2,3-DPG is synthesized from intermediate molecules on the metabolism of glucose by means of a pathway known as the Rapoport-Luebering shuttle. The means by which glucose is broken down to produce energy for the red cell is known as the Embden Meyerhof pathway which is pictured at the beginning of this article. This second drawing is a blow up of the important area. Normally 1,3-DPG is turned into 3-PG by PG kinase (there is a rare type of hereditary anemia that lacks this enzyme) and this generates energy in the form of ATP. The Rapoport-Luebering shuttle is an alternative by-pass that generates more 2,3-DPG. Just how much glycolysis takes place by the main highway and how much takes the by-pass is a complex issue. It depends on the rate of production of its precursor 1,3-DPG, the level of acidity in the cell, how much ATP there is relative to ADP, the ratio of NAD to NADH, and the concentration of inorganic phosphorus.

The most important function of 2,3-DPG is its effect on the oxygen affinity of hemoglobin. In the deoxygenated state, each hemoglobin molecule can bind one molecule of 2,3-DPG, a reaction leading to reduced oxygen affinity and improved oxygen delivery to tissues. The increased oxygen affinity of stored blood is accounted for by reduced levels of 2,3-DPG. Transfusion of such blood results in an increase in oxygen affinity of circulating blood so that less oxygen is delivered to the tissues. It starts to return toward normal in 7 to 12 hours as the function of the pathway breaking down glucose is restored. A noticeable clinical impairment in oxygen delivery due to low 2,3-DPG levels remains disputed in some quarters, but it would be expected to have its greatest impact when large transfusions are required in critically ill individuals.


Anonymous said...

Another factor that should also be considered is the impaired viability of transfused RBCs as compared with "native" RBCs. This, of course, makes little difference in the first several days after a RBC transfusion.

sylvie said...

Having had a few transfusions with my CLL I found this interesting. Terry, something I am curious about - can we have too much blood transfused? My last 3 bags left me with a very flushed face/body for several hours after finishing - I looked like a character from a vampire movie! My Hgb was 8.5 at transfusion start and I was an in-patient with query viral infection/cough/flu injection reaction. The transfusion did not take place until 4 days after admission as I was in the 'care' of AAU due to bed shortaqes.
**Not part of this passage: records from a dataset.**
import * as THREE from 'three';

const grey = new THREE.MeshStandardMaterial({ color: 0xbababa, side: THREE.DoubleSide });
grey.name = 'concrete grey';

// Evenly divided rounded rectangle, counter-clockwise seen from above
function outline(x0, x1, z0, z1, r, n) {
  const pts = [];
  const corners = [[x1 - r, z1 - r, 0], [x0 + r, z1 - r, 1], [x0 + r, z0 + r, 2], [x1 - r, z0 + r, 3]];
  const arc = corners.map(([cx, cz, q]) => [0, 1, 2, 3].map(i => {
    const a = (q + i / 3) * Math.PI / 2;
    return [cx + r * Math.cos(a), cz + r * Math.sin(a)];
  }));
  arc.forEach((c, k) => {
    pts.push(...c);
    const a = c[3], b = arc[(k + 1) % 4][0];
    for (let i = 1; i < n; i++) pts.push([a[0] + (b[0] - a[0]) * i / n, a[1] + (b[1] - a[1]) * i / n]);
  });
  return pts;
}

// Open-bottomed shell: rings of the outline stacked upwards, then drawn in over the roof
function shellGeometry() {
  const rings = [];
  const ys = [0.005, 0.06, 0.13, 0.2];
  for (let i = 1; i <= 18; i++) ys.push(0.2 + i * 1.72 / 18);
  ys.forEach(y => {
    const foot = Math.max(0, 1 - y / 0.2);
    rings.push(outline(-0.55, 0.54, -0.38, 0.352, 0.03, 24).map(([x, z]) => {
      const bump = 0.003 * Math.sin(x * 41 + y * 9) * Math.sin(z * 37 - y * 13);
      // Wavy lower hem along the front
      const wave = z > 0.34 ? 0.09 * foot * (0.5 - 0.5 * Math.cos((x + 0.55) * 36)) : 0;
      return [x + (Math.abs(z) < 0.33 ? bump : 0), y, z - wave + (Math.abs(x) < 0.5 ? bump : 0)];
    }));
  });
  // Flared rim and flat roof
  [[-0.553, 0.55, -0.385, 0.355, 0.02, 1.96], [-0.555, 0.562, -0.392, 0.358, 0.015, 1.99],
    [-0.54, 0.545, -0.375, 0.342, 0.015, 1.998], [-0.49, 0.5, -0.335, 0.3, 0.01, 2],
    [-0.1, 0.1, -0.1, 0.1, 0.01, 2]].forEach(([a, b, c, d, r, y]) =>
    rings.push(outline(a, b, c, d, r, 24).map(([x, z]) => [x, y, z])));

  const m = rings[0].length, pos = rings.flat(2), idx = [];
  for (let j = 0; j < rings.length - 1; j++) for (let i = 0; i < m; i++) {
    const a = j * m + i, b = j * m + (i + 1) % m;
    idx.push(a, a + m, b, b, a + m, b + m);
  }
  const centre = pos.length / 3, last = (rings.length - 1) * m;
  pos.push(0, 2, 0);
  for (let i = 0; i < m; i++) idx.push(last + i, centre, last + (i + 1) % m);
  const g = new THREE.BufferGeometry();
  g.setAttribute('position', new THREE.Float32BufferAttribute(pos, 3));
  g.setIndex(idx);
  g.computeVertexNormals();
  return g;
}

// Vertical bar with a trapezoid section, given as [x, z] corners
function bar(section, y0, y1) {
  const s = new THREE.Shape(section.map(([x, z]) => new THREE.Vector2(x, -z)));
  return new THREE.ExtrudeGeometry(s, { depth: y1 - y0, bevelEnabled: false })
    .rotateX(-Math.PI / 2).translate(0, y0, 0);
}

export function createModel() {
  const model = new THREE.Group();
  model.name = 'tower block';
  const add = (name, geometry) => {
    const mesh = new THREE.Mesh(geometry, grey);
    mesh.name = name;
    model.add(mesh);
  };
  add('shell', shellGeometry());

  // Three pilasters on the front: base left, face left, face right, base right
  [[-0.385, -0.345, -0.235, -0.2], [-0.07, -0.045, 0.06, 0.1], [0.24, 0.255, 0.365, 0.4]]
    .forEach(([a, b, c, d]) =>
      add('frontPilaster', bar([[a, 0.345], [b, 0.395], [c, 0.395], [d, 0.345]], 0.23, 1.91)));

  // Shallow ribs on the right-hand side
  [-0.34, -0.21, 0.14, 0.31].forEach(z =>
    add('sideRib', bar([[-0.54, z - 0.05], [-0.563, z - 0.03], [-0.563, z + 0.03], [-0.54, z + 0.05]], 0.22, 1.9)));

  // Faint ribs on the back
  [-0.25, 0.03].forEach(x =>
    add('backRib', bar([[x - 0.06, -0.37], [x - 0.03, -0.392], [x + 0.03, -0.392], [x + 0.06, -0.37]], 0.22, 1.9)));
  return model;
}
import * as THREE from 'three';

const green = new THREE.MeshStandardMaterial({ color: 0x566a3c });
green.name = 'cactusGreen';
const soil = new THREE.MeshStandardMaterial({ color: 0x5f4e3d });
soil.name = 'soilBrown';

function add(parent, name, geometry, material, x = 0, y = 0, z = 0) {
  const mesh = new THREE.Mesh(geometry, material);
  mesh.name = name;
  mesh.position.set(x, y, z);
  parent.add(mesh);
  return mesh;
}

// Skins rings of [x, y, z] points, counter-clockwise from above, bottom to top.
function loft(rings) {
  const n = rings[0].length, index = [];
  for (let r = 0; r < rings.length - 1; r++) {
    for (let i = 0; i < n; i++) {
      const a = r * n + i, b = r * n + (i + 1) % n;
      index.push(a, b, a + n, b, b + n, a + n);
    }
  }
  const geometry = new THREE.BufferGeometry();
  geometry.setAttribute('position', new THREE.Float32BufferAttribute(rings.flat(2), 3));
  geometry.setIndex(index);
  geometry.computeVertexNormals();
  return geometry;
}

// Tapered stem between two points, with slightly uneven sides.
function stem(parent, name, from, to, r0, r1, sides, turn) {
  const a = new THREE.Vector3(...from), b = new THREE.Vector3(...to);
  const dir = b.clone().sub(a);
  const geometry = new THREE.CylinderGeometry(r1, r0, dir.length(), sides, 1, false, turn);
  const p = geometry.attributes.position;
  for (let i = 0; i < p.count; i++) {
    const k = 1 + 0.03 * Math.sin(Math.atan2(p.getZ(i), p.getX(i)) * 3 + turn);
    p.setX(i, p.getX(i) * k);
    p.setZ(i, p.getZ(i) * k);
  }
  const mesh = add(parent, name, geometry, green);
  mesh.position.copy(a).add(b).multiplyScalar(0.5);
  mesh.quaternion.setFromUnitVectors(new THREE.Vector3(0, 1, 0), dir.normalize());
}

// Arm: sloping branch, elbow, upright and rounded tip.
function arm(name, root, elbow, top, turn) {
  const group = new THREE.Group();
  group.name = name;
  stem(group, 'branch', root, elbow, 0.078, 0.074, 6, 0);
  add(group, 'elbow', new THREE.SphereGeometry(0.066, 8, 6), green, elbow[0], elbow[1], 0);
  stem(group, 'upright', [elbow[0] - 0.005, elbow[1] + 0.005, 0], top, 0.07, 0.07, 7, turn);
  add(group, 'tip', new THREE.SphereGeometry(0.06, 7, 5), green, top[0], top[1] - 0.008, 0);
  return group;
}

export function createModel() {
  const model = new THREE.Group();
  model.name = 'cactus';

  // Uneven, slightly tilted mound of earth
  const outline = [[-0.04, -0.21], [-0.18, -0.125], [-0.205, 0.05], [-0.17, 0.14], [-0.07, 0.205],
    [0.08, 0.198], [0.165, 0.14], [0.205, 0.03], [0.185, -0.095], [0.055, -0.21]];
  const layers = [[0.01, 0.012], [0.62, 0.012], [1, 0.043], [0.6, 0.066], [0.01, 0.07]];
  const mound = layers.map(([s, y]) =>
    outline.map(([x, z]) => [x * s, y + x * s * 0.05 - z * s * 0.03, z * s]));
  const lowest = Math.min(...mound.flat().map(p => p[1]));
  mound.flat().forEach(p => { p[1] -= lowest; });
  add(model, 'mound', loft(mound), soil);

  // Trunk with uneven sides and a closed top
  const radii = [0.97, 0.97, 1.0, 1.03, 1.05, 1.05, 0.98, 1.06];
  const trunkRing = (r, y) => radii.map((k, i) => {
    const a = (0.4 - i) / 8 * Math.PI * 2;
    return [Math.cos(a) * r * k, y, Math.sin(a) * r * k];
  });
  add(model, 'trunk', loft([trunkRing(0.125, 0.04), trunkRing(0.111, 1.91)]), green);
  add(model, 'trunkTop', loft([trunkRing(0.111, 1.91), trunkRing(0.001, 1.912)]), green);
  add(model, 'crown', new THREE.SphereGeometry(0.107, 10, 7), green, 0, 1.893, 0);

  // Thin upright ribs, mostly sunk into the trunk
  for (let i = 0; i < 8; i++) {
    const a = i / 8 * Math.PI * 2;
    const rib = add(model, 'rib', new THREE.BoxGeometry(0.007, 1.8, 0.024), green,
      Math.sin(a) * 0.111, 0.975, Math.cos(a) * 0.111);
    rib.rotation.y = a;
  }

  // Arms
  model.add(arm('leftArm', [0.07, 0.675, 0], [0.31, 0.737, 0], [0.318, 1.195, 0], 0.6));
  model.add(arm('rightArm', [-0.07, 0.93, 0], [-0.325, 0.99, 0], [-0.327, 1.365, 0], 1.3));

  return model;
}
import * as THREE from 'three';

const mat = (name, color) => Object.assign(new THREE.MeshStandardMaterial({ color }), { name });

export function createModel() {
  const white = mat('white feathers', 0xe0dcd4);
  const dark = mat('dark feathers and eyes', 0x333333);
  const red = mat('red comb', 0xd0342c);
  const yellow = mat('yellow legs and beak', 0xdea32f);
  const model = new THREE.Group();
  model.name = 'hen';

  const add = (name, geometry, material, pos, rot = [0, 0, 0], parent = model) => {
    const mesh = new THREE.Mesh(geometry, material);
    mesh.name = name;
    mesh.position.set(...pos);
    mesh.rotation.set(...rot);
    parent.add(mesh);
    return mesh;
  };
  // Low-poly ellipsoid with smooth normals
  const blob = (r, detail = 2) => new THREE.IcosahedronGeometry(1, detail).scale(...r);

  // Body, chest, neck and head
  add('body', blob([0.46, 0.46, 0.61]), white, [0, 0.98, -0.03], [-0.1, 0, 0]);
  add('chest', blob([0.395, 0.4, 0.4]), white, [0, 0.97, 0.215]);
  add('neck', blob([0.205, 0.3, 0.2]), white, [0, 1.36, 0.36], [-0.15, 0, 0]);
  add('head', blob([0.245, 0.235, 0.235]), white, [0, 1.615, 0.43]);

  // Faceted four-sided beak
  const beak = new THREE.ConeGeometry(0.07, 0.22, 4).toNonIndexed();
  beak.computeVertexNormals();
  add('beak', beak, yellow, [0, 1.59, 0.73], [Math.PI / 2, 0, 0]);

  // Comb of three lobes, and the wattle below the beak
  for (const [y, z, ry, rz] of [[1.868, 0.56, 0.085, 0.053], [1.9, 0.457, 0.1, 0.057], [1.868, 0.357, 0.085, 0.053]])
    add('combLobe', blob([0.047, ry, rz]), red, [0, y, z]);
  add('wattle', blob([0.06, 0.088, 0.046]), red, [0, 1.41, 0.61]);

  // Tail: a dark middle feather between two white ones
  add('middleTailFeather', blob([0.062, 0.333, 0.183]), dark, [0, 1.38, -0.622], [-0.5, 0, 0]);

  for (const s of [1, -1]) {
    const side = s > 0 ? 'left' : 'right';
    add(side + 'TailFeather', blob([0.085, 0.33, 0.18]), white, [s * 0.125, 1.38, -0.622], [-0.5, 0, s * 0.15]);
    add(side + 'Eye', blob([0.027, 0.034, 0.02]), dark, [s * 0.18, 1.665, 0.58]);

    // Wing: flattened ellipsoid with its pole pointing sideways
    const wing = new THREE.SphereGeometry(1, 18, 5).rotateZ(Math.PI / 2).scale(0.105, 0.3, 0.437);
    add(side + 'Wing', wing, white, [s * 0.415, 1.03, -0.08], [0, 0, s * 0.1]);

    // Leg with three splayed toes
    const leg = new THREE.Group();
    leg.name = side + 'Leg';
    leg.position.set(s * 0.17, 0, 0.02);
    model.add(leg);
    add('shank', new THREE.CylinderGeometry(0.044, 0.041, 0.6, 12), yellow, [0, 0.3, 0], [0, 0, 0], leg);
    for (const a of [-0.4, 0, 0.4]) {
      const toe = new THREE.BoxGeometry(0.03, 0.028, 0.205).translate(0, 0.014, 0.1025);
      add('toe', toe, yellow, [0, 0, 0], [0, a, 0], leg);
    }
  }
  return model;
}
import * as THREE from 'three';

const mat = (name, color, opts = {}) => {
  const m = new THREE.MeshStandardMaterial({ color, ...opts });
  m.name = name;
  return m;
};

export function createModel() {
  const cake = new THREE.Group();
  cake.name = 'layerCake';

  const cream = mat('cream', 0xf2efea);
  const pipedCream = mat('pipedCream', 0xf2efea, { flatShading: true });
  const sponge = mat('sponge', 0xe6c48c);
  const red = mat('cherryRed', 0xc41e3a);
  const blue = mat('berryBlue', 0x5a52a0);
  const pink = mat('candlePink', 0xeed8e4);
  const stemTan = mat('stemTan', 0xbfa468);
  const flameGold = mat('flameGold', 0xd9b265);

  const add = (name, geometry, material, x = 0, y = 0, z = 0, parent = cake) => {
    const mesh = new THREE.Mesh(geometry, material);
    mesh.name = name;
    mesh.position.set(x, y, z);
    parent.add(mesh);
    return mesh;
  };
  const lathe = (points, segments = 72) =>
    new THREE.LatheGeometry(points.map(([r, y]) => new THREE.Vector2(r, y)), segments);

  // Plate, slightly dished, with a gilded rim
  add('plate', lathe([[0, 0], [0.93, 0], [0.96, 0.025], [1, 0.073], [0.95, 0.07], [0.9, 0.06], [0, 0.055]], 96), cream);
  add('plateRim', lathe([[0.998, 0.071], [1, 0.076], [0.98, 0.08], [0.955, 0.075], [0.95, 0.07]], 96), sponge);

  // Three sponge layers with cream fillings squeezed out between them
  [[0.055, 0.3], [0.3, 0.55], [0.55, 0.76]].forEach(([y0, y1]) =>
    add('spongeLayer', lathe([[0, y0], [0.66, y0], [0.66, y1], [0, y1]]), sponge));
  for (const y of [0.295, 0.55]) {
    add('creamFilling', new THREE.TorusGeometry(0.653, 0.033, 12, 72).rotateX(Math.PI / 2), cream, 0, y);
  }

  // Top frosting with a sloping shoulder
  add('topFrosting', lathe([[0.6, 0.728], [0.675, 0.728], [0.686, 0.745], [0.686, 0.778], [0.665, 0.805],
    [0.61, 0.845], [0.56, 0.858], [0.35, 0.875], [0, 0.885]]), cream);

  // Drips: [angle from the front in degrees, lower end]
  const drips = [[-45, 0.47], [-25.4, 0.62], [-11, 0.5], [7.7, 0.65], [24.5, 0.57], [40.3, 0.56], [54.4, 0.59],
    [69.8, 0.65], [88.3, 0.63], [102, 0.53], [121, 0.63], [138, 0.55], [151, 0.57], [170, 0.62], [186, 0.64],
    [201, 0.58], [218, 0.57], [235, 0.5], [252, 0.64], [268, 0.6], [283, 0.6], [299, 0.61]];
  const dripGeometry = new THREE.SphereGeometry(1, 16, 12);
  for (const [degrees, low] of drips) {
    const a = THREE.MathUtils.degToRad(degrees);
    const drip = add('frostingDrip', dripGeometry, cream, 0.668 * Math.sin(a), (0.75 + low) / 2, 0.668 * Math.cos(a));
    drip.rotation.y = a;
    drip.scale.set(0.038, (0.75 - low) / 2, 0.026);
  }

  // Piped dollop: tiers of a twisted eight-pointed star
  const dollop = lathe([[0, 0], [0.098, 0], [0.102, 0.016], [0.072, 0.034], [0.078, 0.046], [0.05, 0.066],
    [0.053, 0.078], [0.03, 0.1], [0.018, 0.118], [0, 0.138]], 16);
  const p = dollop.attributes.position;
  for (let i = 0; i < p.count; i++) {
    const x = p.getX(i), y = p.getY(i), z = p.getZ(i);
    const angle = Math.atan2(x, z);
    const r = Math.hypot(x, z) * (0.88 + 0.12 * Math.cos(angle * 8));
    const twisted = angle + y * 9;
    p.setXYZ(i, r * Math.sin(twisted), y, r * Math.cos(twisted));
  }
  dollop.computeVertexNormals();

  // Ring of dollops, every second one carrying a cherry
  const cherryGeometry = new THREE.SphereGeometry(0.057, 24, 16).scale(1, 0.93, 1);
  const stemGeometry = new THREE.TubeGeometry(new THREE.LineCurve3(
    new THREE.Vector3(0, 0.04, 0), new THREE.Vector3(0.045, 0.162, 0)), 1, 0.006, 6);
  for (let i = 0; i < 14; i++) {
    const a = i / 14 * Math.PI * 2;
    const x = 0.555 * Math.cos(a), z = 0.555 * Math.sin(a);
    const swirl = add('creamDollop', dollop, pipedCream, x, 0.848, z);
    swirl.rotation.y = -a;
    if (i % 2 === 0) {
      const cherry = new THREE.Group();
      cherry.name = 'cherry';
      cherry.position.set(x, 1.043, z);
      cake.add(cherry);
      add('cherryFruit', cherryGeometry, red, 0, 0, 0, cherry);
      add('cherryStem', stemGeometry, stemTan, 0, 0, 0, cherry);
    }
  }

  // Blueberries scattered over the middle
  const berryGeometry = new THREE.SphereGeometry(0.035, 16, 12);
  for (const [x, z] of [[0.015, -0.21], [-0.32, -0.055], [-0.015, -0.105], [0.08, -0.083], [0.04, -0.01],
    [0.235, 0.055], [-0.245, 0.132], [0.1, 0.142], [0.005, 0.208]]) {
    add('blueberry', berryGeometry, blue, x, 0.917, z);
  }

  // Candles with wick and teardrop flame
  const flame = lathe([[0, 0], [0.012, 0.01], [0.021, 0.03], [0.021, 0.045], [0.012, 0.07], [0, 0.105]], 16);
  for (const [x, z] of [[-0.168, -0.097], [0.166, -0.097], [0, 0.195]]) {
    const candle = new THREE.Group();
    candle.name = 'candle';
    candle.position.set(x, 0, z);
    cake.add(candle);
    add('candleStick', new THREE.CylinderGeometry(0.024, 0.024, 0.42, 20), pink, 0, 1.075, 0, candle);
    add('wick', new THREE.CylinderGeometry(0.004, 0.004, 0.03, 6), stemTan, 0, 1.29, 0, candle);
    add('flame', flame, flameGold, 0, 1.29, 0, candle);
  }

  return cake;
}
Terry Hamblin said...

You can certainly be overtransfused but 3 units at an Hb of 8.5 does not sound too much.